Betty ultimately used a good Realtor to sell her home and it wasn’t through C66. She was armed with information prior to listing her property. She did some of her own research and then spoke to various Realtors before finally making an “informed and calculated decision.” Here are a few things to remember: Your average days on market, appropriate listing price, homes condition, lot location, floor-plan, homes updating, schools, neighborhood, current interest rates, time of year and how you live are all extremely important.
The idea that working with a big company big box company like RE/MAX or Keller Williams or any other competitor of mine is (going to cost you “way more”) is complete horseshit. Every Realtor I’ve met wants what’s best for their client. From Boutique Brokerages to the largest, the costs aren’t much different. Home Depot, Lowes, HEB, Kroger… they aren’t all the same, but a box of cereal isn’t going to cost twice as much at Kroger “because they are losing market share in Texas” or because they are “out dated and old fashion.” Next time you’re at Lowe's price compare with Home Depot. Across the board there’s variation but not by an outlandish figure, not across the board. And as we all know.. they will gladly price match most of the time! Walmart lives on the sales strategy that everything is cheaper, but that’s definitely not the case. And remember about quality versus “cheap.” Do you feel comfortable buying food at the Dollar Store? Why not?

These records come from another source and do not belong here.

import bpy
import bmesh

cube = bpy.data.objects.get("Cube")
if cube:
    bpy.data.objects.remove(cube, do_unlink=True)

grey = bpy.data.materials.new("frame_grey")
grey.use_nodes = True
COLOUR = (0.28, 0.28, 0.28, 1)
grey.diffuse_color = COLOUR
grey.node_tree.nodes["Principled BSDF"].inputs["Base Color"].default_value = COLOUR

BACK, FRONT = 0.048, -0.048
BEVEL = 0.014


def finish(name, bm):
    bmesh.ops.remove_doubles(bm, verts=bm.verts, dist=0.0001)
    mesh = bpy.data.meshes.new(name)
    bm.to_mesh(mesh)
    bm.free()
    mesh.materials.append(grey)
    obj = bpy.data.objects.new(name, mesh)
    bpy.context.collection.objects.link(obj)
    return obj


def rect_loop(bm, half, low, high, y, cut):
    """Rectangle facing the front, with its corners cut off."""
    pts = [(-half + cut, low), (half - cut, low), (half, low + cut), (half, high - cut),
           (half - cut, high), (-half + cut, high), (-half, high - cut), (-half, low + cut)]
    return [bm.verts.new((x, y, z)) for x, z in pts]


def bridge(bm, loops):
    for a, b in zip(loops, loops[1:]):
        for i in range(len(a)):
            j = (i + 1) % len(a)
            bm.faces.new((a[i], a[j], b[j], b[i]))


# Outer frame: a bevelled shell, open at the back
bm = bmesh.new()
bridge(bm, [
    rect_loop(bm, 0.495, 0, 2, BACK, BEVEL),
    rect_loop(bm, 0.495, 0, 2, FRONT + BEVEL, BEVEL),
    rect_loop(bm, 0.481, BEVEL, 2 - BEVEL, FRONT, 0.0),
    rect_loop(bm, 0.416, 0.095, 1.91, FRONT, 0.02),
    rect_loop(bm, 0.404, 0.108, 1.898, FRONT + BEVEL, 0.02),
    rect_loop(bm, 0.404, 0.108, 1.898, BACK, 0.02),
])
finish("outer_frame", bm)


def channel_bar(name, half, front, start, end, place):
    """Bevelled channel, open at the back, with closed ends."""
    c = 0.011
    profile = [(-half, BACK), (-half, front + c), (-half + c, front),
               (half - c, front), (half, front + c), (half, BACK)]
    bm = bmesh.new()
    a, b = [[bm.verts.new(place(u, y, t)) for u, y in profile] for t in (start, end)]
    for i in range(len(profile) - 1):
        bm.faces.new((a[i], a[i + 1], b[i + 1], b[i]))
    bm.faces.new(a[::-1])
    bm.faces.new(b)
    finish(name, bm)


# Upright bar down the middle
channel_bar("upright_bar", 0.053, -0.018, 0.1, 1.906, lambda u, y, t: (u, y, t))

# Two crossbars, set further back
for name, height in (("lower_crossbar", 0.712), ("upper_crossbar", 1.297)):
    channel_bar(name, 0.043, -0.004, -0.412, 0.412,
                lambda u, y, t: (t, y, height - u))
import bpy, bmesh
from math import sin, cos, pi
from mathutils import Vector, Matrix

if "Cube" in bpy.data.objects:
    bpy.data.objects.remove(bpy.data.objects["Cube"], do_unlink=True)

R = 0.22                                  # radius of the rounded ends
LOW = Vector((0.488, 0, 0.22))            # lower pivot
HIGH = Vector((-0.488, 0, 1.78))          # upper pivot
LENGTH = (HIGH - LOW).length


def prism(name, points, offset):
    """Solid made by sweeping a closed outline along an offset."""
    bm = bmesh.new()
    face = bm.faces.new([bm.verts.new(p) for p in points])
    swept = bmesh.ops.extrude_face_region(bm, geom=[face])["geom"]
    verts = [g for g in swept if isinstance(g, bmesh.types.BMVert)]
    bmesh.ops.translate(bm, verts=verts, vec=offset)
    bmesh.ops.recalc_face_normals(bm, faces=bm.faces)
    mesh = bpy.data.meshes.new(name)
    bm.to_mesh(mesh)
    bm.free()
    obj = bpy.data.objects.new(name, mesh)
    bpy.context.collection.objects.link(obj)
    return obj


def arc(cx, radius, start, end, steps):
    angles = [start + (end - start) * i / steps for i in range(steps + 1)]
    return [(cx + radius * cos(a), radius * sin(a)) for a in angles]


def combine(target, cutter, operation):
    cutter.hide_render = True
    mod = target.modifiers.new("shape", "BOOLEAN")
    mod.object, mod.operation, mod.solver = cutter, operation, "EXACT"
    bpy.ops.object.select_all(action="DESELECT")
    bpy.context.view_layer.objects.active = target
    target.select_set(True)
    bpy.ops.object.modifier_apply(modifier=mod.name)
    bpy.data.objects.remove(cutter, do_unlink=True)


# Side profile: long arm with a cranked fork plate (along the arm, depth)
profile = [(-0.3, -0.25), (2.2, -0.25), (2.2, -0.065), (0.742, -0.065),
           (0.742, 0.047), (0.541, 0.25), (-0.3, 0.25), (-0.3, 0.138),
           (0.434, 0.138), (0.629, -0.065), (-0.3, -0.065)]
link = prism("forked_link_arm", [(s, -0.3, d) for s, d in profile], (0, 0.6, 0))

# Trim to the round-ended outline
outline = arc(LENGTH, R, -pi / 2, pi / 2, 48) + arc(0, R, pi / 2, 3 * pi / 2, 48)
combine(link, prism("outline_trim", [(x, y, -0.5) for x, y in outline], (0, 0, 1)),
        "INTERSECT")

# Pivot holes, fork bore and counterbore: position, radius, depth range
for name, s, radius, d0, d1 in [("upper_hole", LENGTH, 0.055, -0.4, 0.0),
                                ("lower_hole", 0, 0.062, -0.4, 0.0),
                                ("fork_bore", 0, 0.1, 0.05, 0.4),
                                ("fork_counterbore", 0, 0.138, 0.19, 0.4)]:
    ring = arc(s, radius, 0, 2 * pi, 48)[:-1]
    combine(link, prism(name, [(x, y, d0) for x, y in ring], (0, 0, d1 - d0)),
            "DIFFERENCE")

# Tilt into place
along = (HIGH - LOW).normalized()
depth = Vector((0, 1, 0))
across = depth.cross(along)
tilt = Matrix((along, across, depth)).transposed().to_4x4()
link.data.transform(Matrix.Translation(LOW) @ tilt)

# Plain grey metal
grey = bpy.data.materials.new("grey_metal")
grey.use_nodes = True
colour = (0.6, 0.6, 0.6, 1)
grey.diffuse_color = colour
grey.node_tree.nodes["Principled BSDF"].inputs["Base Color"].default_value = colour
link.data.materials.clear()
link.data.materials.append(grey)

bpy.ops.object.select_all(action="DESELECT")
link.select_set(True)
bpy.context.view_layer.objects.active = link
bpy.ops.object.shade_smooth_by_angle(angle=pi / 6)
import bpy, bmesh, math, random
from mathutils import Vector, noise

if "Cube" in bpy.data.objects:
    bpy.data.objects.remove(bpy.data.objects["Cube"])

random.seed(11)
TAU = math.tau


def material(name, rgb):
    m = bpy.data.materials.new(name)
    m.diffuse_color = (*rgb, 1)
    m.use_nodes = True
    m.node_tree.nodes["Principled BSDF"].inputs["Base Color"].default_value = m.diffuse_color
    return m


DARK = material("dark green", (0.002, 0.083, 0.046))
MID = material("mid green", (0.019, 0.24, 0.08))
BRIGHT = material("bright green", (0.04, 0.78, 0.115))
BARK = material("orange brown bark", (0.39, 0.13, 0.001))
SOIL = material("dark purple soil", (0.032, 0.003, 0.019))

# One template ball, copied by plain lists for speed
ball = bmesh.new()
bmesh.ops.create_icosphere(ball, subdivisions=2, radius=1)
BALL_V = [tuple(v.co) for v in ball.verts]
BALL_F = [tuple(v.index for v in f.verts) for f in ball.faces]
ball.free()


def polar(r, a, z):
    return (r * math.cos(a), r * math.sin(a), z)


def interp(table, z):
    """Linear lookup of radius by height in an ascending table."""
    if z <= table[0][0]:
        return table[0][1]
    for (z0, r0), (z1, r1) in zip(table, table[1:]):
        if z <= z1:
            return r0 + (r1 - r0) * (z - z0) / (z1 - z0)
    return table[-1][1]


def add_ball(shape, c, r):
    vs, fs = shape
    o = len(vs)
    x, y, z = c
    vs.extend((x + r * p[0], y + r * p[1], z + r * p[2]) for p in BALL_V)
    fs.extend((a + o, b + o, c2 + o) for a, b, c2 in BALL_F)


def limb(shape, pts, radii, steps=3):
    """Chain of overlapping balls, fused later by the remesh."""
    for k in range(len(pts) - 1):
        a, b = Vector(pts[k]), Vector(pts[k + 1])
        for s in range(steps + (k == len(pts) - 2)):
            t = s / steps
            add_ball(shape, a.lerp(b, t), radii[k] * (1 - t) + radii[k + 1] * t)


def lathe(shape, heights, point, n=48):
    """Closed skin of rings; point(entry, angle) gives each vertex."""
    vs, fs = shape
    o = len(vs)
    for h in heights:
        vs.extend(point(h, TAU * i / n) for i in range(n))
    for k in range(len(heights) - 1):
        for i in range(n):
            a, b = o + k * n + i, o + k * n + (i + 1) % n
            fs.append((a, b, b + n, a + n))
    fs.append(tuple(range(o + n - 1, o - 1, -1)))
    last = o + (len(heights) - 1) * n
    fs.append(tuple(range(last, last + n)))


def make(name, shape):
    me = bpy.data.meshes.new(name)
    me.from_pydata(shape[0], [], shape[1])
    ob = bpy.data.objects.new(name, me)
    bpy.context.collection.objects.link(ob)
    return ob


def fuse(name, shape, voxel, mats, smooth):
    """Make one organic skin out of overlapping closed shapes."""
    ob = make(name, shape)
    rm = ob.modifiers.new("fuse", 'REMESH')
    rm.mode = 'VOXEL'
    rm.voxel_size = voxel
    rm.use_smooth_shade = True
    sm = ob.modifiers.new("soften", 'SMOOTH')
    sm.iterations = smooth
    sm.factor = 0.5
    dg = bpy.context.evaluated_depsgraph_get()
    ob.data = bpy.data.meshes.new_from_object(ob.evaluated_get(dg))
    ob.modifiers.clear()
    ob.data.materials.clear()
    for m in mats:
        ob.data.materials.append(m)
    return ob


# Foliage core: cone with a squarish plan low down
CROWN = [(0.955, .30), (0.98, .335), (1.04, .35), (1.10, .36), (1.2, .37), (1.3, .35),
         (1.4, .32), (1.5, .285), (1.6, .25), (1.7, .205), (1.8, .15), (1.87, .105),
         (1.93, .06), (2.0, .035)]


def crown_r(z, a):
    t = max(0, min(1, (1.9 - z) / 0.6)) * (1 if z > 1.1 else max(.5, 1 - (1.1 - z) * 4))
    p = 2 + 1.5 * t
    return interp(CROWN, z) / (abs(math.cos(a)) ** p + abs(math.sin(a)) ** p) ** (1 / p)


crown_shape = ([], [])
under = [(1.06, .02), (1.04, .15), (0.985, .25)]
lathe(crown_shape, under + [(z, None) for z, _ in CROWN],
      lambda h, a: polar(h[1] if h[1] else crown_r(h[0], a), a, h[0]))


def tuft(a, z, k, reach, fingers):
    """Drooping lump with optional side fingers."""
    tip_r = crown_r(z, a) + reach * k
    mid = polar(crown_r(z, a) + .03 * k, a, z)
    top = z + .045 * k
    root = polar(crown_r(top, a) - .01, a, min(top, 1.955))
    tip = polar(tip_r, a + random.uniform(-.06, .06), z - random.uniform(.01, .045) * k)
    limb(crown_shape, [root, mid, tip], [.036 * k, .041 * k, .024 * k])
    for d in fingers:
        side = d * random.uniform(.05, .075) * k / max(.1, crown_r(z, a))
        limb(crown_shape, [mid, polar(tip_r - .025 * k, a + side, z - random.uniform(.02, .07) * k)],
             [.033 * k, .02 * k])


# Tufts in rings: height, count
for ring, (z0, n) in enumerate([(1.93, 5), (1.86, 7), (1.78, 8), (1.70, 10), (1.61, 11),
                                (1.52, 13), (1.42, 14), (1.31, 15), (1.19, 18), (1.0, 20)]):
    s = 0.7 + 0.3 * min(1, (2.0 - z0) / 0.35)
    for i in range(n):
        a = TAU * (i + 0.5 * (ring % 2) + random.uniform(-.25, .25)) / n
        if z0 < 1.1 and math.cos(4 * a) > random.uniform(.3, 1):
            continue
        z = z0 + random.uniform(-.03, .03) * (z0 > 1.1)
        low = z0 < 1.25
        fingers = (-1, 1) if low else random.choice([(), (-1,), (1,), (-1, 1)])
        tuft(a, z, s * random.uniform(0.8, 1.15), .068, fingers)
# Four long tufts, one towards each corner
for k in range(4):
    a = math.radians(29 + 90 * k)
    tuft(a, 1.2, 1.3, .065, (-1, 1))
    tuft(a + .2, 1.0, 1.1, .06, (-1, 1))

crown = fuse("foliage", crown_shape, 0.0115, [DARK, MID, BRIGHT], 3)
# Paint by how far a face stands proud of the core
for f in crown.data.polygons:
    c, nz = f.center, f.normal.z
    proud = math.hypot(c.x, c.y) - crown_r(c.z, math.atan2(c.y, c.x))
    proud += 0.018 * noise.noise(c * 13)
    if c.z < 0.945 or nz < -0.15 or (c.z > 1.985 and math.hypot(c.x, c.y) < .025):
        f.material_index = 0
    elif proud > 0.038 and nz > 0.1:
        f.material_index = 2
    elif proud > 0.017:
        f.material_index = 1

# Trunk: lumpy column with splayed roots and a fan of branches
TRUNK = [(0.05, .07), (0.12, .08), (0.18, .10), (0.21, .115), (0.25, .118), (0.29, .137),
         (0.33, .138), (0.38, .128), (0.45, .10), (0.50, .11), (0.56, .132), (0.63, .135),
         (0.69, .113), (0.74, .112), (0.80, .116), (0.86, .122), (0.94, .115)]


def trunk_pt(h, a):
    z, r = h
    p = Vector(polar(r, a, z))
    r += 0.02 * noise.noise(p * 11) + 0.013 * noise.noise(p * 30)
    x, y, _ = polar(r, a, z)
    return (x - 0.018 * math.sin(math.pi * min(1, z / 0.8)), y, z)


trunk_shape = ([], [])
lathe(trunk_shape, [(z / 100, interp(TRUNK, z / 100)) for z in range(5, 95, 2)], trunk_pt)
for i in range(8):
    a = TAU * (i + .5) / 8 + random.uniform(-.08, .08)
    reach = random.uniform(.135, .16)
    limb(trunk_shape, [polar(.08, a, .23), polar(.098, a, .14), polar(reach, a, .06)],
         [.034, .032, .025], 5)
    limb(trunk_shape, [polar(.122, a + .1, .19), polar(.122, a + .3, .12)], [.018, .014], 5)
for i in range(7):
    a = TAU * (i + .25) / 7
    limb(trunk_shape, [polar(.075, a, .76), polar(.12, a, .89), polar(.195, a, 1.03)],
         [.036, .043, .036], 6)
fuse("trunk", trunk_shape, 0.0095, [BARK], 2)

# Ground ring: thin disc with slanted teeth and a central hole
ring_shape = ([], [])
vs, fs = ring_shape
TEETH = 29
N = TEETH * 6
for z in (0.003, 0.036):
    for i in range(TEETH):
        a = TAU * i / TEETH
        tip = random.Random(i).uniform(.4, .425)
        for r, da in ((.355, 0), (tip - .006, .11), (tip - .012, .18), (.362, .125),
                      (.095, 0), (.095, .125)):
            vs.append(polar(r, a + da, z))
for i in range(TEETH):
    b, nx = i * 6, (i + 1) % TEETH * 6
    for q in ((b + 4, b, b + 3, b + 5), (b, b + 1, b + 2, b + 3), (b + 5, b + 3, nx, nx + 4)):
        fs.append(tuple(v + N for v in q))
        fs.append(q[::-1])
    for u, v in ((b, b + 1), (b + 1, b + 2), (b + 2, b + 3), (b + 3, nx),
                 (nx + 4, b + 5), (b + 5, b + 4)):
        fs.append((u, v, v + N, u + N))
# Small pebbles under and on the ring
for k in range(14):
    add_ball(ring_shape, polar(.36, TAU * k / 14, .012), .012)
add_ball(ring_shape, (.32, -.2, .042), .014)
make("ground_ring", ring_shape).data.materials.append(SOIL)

When you list your home with a Realtor there’s almost a guarantee that you will have a discussion of comparable sales, average days on market, market conditions and so forth. If this doesn’t take place you’re sitting down with the wrong person. Period.
You should never fear about your home rotting on the market. If it does and it catches you off guard then it is very likely ALSO YOUR FAULT. Is your home priced incorrectly for the homes condition and location? Do you command your Listing Agent? Are you grabbing the wheel while also asking why they “missed that turn?” Doing the correct research UPFRONT and being reasonable is critical. Did you hire an agent who is an order taker or did you hire a Realtor who isn’t afraid to give advice, even it isn’t what you want to hear? If you are afraid of dealing with reality, in desperate need to sell (and lose a ton of money) because you for one reason or another reached critical mass, then maybe you should work with a company that can buy your home and close in 18 days. Or maybe you could pump the brakes and challenge yourself to quite simply pull out your own calculator, talk to different people so you can make the best decision possible.